In this case, Peter was instructed directly by the Holy Spirit in a vision. Today, the Holy Spirit guides us according to the written Word. This is a matter of choice by the believer in allowing the Holy Spirit to guide his life. Failure to allow this guidance results in grieving and/or quenching the Holy Spirit. Therefore, it is God’s will that we continually be filled with the Holy Spirit. This is the only way in which we can truly fulfill God’s plan for us. (I Thessalonians 5:19; Ephesians 4:30; 5:17-18)
“And I remembered the word of the Lord.” (Verse 16)
By recalling what he had learned from Jesus (a ministry of the Holy Spirit to the believer), Peter contributed greatly to his guidance. He remembered that Jesus said “John baptized with water, but you shall be baptized with the Holy Spirit not many days from now.” He had just witnessed the Holy Spirit “coming upon” the Gentiles at the house of Cornelius and his recall of the words of Jesus helped him put this event in perspective. Peter began to understand that both Jewish and Gentile believers had received the power to live the spiritual life. (Acts 1:5-8)
It is the will of God for the entire human race to be saved. God does not want anyone to perish. But, He has given us all free will and it is up to us to choose to believe in Jesus Christ as our personal Savior. So first, a person must make sure that he has eternal life and then he can do the will of God in phase two, the Christian Way of Life.

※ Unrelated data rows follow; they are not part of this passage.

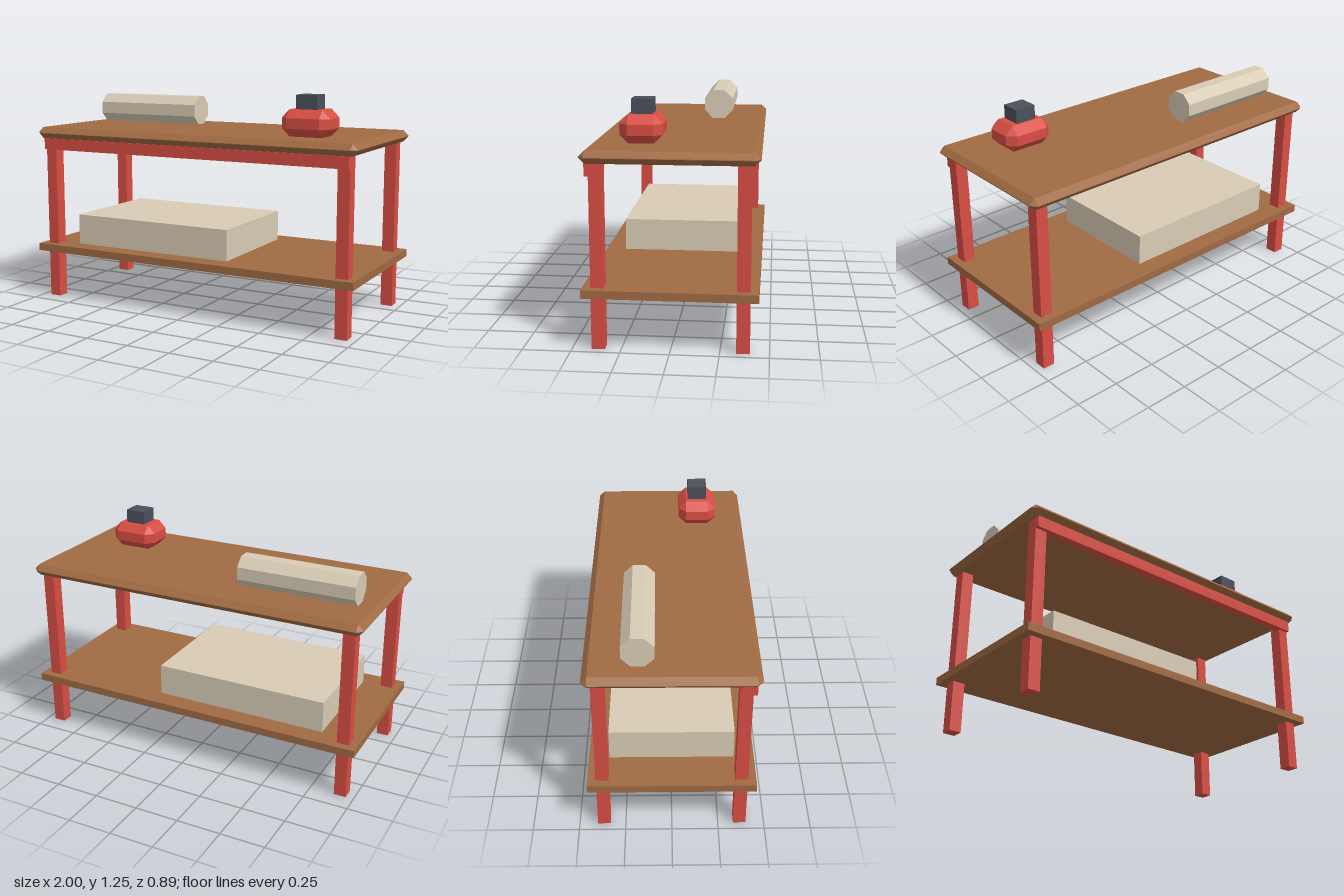
import * as THREE from 'three';
import { ConvexGeometry } from 'three/addons/geometries/ConvexGeometry.js';

const material = (name, color) => {
  const m = new THREE.MeshStandardMaterial({ color, flatShading: true });
  m.name = name;
  return m;
};

// Box given by its lower and upper corners
function box(name, mat, [x0, y0, z0], [x1, y1, z1]) {
  const mesh = new THREE.Mesh(new THREE.BoxGeometry(x1 - x0, y1 - y0, z1 - z0), mat);
  mesh.position.set((x0 + x1) / 2, (y0 + y1) / 2, (z0 + z1) / 2);
  mesh.name = name;
  return mesh;
}

// Box with every edge and corner chamfered by b
function chamferBox(name, mat, min, max, b) {
  const half = min.map((v, i) => (max[i] - v) / 2);
  const points = [];
  for (let axis = 0; axis < 3; axis++) {
    for (const sx of [-1, 1]) for (const sy of [-1, 1]) for (const sz of [-1, 1]) {
      const p = [sx, sy, sz].map((s, i) => s * (half[i] - (i === axis ? 0 : b)));
      points.push(new THREE.Vector3(...p));
    }
  }
  const mesh = new THREE.Mesh(new ConvexGeometry(points), mat);
  mesh.position.set(...min.map((v, i) => v + half[i]));
  mesh.name = name;
  return mesh;
}

export function createModel() {
  const wood = material('wood', 0xa06a43);
  const red = material('red paint', 0xd84e44);
  const parchment = material('parchment', 0xd8ccb5);
  const dark = material('dark cap', 0x4a505a);

  const table = new THREE.Group();
  table.name = 'workTable';

  // Top and lower shelf
  table.add(chamferBox('tableTop', wood, [-1, 0.958, -0.445], [1, 1.023, 0.445], 0.031));
  table.add(box('lowerShelf', wood, [-1, 0.28, -0.445], [1, 0.323, 0.445]));

  // Four legs and the front apron
  for (const sx of [-1, 1]) for (const sz of [-1, 1]) {
    const leg = box('leg', red, [-0.034, 0, -0.034], [0.034, 0.958, 0.034]);
    leg.position.x = sx * 0.922;
    leg.position.z = sz * 0.367;
    table.add(leg);
  }
  table.add(box('frontApron', red, [-0.955, 0.893, 0.375], [0.955, 0.958, 0.422]));

  // Storage box on the shelf
  table.add(box('storageBox', parchment, [-0.78, 0.323, -0.335], [0.22, 0.5, 0.335]));

  // Eight-sided roll lying along x, flat side down
  const rollGeometry = new THREE.CylinderGeometry(0.0905, 0.0905, 0.67, 8);
  rollGeometry.rotateY(Math.PI / 8).rotateZ(Math.PI / 2);
  const roll = new THREE.Mesh(rollGeometry, parchment);
  roll.position.set(-0.557, 1.112, -0.167);
  roll.name = 'paperRoll';
  table.add(roll);

  // Squat pot with a square cap
  table.add(chamferBox('pot', red, [0.5, 1.023, 0.057], [0.777, 1.169, 0.279], 0.045));
  table.add(box('potCap', dark, [0.577, 1.16, 0.112], [0.696, 1.246, 0.223]));

  return table;
}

We can execute His will in phase two only if we have the power to do so. His will cannot be executed in the “energy of the flesh.” This power, as we have studied, is by means of the filling of the Holy Spirit. This filling is neither felt nor seen; it is not an emotional experience; it is simply a fact stated in God’s Word for us to believe. Once again it is only potential, you must make the choice to allow Him to continuously guide your life on a moment-by-moment basis.
The will of God is found in God’s Word. God’s “General Will” for the believer is easily found through study of His Word. We have studied the general will of God as the “do’s and don’ts” that we find throughout Scripture. For example, it is not God’s will for us to complain, to malign, to have self pity, to have bitterness, to gossip, to feel guilty, to be afraid or to be antagonistic towards others, just to name a few of the most common mental attitudes sins of believers. If God’s will is not clearly stated in God’s Word, then we must reach doctrinal conclusions based on Divine Viewpoint Thinking and Divine Viewpoint Norms and Standards under the guidance of the Holy Spirit.

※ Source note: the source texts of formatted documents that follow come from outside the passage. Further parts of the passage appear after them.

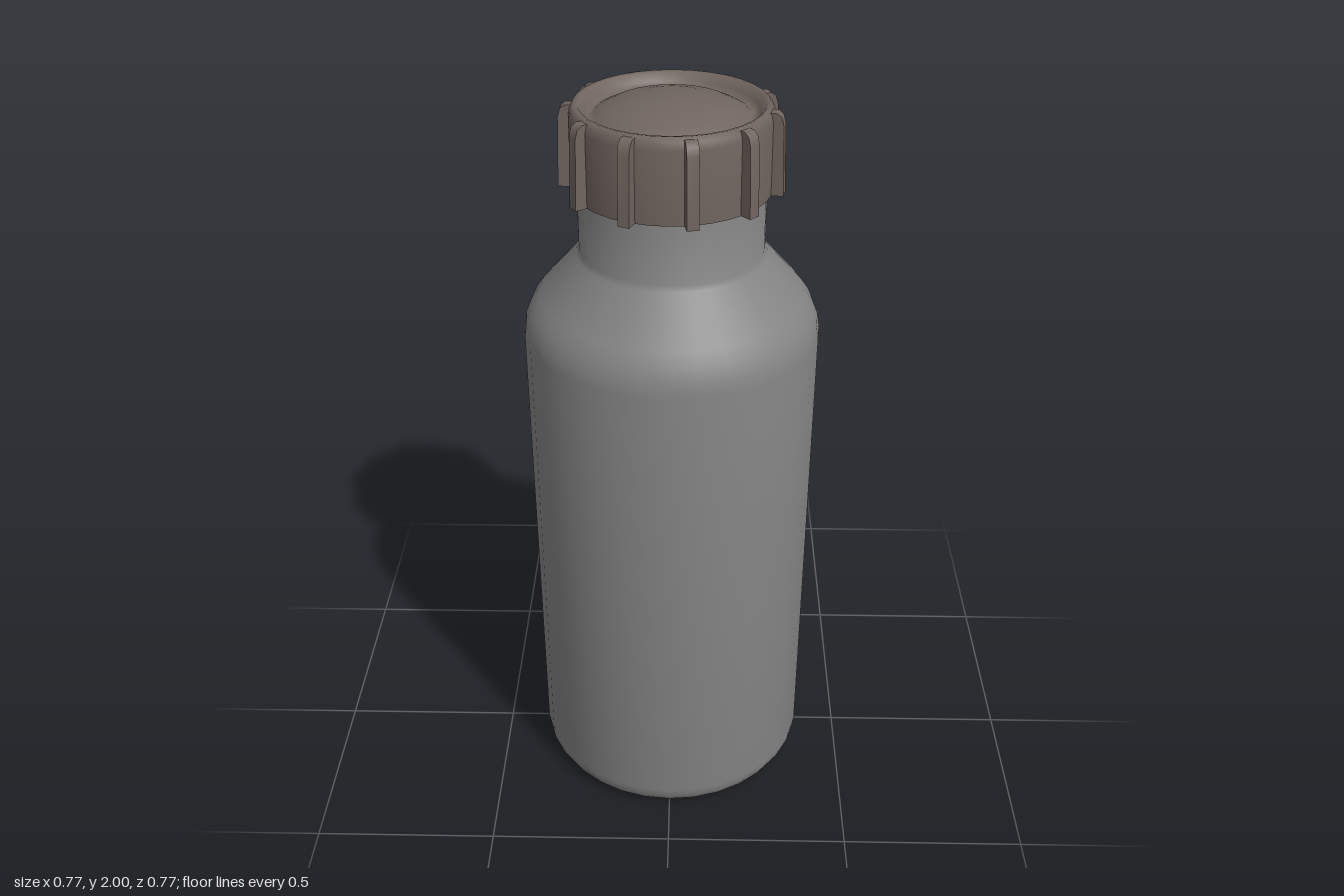
import * as THREE from 'three';
import { toCreasedNormals } from 'three/addons/utils/BufferGeometryUtils.js';

const SIDES = 32;

function lathe(points, crease, name, material) {
  const profile = points.map(([r, y]) => new THREE.Vector2(r, y));
  const geometry = toCreasedNormals(new THREE.LatheGeometry(profile, SIDES), crease);
  const mesh = new THREE.Mesh(geometry, material);
  mesh.name = name;
  return mesh;
}

// Upright fin: a radial side profile with a thickness, turned to an angle around y
function fin(points, width, degrees, name, material) {
  const shape = new THREE.Shape(points.map(([r, y]) => new THREE.Vector2(r, y)));
  const geometry = new THREE.ExtrudeGeometry(shape, { depth: width, bevelEnabled: false });
  geometry.translate(0, 0, -width / 2);
  const mesh = new THREE.Mesh(toCreasedNormals(geometry, 1.2), material);
  mesh.rotation.y = -THREE.MathUtils.degToRad(degrees);
  mesh.name = name;
  return mesh;
}

export function createModel() {
  const model = new THREE.Group();
  model.name = 'bottle';
  const grey = new THREE.MeshStandardMaterial({ color: 0x848484 });
  const brown = new THREE.MeshStandardMaterial({ color: 0x70655f });

  // Body with rounded foot, sloping shoulder and straight neck
  model.add(lathe([
    [0, 0], [0.32, 0], [0.345, 0.006], [0.368, 0.022], [0.38, 0.045], [0.383, 0.07],
    [0.383, 1.39], [0.377, 1.425], [0.363, 1.46], [0.34, 1.493],
    [0.243, 1.602], [0.235, 1.615], [0.235, 1.85],
  ], 0.75, 'body', grey));

  // Screw cap: skirt, rounded rim, sunken groove and domed centre
  const cap = new THREE.Group();
  cap.name = 'cap';
  cap.add(lathe([
    [0.225, 1.83], [0.23, 1.775], [0.25, 1.775], [0.249, 1.955], [0.245, 1.975], [0.236, 1.986],
    [0.226, 1.984], [0.212, 1.965], [0.203, 1.954], [0.195, 1.953], [0.185, 1.96],
    [0.15, 1.977], [0.1, 1.99], [0.05, 1.997], [0, 2],
  ], 1.2, 'lid', brown));

  // Grip ribs, evenly stepped, with one place at the back left for the small stop
  const ribProfile = [
    [0.232, 1.775], [0.279, 1.775], [0.273, 1.95], [0.267, 1.971], [0.255, 1.98], [0.232, 1.98],
  ];
  for (let i = 0; i < 8; i++) {
    cap.add(fin(ribProfile, 0.03, 180 - i * 33.75, 'gripRib', brown));
  }
  for (const angle of [-112.5, -146.25]) {
    cap.add(fin(ribProfile, 0.03, angle, 'gripRib', brown));
  }
  const stopProfile = [[0.235, 1.81], [0.257, 1.84], [0.257, 1.87], [0.235, 1.9]];
  cap.add(fin(stopProfile, 0.047, -84.4, 'stop', brown));

  model.add(cap);
  return model;
}
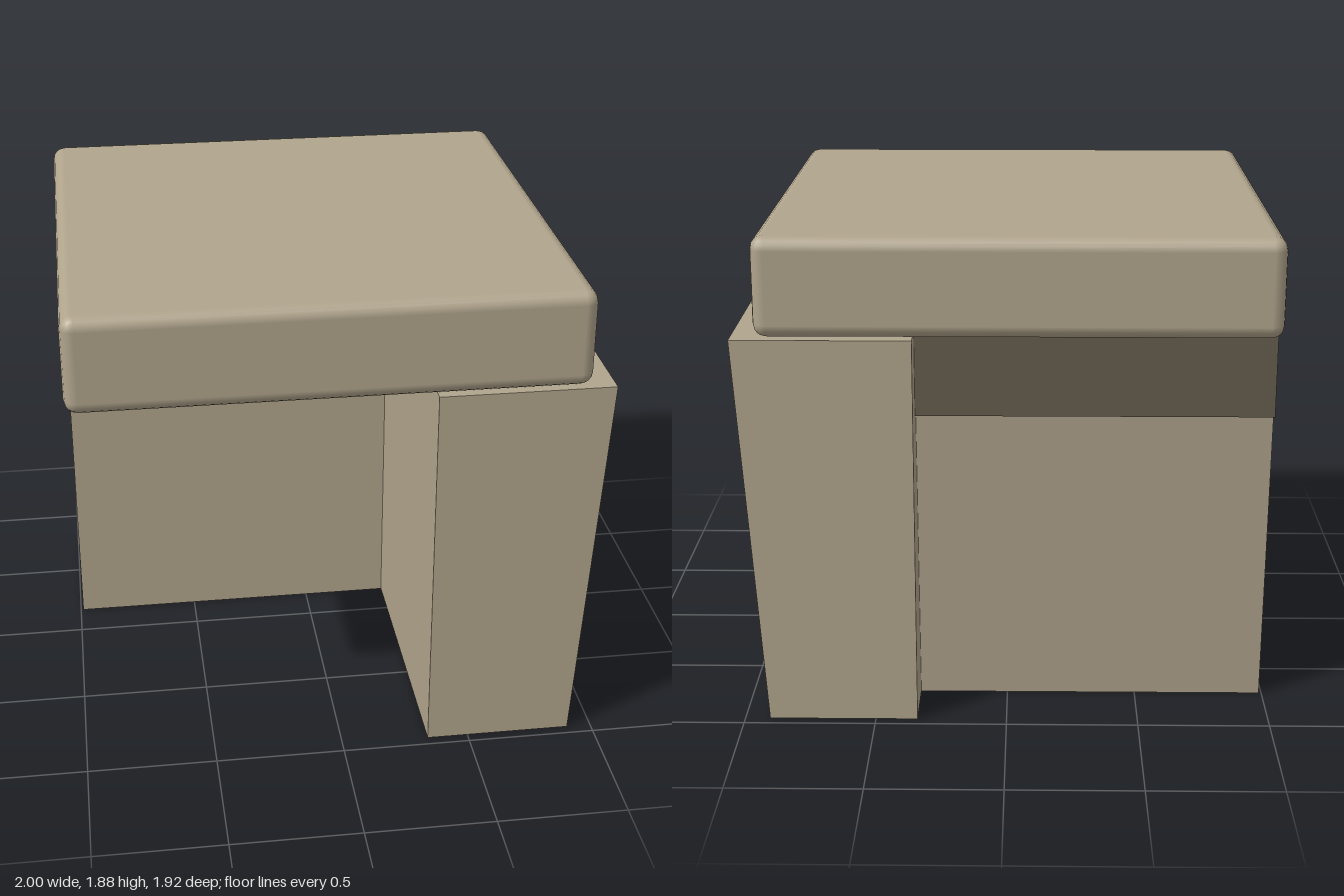
import * as THREE from 'three';
import { RoundedBoxGeometry } from 'three/addons/geometries/RoundedBoxGeometry.js';

const tan = new THREE.MeshStandardMaterial({ color: 0xb0a48c });
tan.name = 'tan';
const darkTan = new THREE.MeshStandardMaterial({ color: 0x645c4d });
darkTan.name = 'dark tan';

// Places a geometry so it fills the box from min to max
function part(name, geometry, material, min, max) {
  const mesh = new THREE.Mesh(geometry, material);
  mesh.name = name;
  mesh.position.set(...min.map((v, i) => (v + max[i]) / 2));
  return mesh;
}

const boxOf = (min, max) => new THREE.BoxGeometry(...max.map((v, i) => v - min[i]));

// Box whose outer face on one axis leans outward at the top
function leaningBox(min, max, axis, side, lean) {
  const geometry = boxOf(min, max);
  const p = geometry.attributes.position;
  for (let i = 0; i < p.count; i++) {
    const v = p.getComponent(i, axis);
    if (p.getY(i) > 0 && v * side > 0) p.setComponent(i, axis, v + side * lean);
  }
  geometry.computeVertexNormals();
  return geometry;
}

export function createModel() {
  const group = new THREE.Group();
  group.name = 'stool';

  // Full-depth side wall, outer face leaning out
  const sideMin = [0.34, 0, -0.96], sideMax = [0.905, 1.5, 0.96];
  group.add(part('sideWall', leaningBox(sideMin, sideMax, 0, 1, 0.095), tan, sideMin, sideMax));

  // Cross wall set in from the back, rear face leaning out
  const crossMin = [-0.99, 0, -0.72], crossMax = [0.34, 1.5, -0.16];
  group.add(part('crossWall', leaningBox(crossMin, crossMax, 2, -1, 0.095), tan, crossMin, crossMax));

  // Dark rail under the seat at the back
  const railMin = [-0.99, 1.18, -0.84], railMax = [0.34, 1.5, -0.815];
  group.add(part('backRail', boxOf(railMin, railMax), darkTan, railMin, railMax));

  // Cushion with rounded edges
  const seatMin = [-1, 1.503, -0.96], seatMax = [0.915, 1.875, 0.96];
  const size = seatMax.map((v, i) => v - seatMin[i]);
  group.add(part('seatCushion', new RoundedBoxGeometry(...size, 2, 0.05), tan, seatMin, seatMax));

  return group;
}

Essential to this entire process of discovering God’s will is spiritual growth. If we are not growing spiritually then we are “dying” with regard to our spiritual life (temporal death). Divine guidance is a matter of applying what you have learned to every situation in life and being sensitive to the Lord’s leadership. This does not mean that we act upon some emotional feeing that we get. The sensitivity to the Lord’s leading is based solely on the amount of Bible doctrine you have in your soul and the proper application of that doctrine. Emotion can be a wonderful thing for the maturing believer, if it is tempered by accurate Bible doctrine in the soul. God’s will is always to “play by His rules” and not to make up your own as you go along. A right thing must always be done in a right way. It is God’s will for us always to follow His clear policies. These policies are found only in His Word.
Discovering God’s will for our lives should be top priority for all of us. Faithful study and application of God’s Word, spending a maximum amount of time in fellowship with God by keeping short accounts and by allowing God the Holy Spirit to influence our thoughts and guide our actions, will lead each of us to His individual will for each of us.

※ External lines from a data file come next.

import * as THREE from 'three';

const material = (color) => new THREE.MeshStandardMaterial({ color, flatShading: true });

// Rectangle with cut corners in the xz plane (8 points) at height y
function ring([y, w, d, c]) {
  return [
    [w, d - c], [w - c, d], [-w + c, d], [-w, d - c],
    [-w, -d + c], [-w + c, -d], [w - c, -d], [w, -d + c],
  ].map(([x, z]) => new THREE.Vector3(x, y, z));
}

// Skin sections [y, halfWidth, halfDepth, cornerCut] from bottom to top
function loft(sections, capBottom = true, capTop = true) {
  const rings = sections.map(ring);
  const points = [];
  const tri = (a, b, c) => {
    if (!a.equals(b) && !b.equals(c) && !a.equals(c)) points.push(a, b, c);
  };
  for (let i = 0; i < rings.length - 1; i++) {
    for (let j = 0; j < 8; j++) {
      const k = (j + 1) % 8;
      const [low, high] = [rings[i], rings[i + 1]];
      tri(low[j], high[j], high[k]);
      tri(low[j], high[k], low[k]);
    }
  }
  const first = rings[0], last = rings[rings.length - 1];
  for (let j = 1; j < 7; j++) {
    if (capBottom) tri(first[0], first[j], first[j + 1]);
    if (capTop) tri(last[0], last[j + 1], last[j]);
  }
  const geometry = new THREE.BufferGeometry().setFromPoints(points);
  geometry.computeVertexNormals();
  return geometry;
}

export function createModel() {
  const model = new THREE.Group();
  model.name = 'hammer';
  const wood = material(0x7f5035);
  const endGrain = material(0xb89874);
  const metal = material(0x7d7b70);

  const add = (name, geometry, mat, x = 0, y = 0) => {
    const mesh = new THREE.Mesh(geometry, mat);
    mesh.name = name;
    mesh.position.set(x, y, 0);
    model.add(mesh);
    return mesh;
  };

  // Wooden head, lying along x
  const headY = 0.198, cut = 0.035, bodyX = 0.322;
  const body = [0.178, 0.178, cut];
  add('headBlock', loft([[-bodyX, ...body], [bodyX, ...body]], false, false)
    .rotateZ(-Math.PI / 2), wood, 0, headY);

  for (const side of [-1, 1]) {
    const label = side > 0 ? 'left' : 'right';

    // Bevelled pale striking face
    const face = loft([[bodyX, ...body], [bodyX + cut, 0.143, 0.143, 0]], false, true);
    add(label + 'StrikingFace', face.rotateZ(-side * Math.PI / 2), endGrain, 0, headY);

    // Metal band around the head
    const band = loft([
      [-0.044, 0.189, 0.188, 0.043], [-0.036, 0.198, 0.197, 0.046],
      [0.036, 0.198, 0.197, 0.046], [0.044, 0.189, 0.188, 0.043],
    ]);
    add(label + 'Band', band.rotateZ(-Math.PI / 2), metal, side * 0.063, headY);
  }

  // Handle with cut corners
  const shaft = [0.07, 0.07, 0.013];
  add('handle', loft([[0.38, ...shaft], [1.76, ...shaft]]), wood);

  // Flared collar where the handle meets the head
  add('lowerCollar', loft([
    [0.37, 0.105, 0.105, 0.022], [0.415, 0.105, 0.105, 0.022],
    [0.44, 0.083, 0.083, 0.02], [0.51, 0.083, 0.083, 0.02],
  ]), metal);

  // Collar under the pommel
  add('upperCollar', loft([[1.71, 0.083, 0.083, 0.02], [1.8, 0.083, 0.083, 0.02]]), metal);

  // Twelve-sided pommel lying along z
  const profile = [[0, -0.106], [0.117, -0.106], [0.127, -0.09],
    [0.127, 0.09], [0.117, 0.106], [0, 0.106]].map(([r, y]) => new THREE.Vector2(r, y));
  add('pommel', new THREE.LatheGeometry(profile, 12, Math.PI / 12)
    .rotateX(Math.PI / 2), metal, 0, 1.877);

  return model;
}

“Trust in the Lord with all your heart and lean not to your own understanding. In all your ways acknowledge Him and He will direct your paths.” Proverbs 3:5-6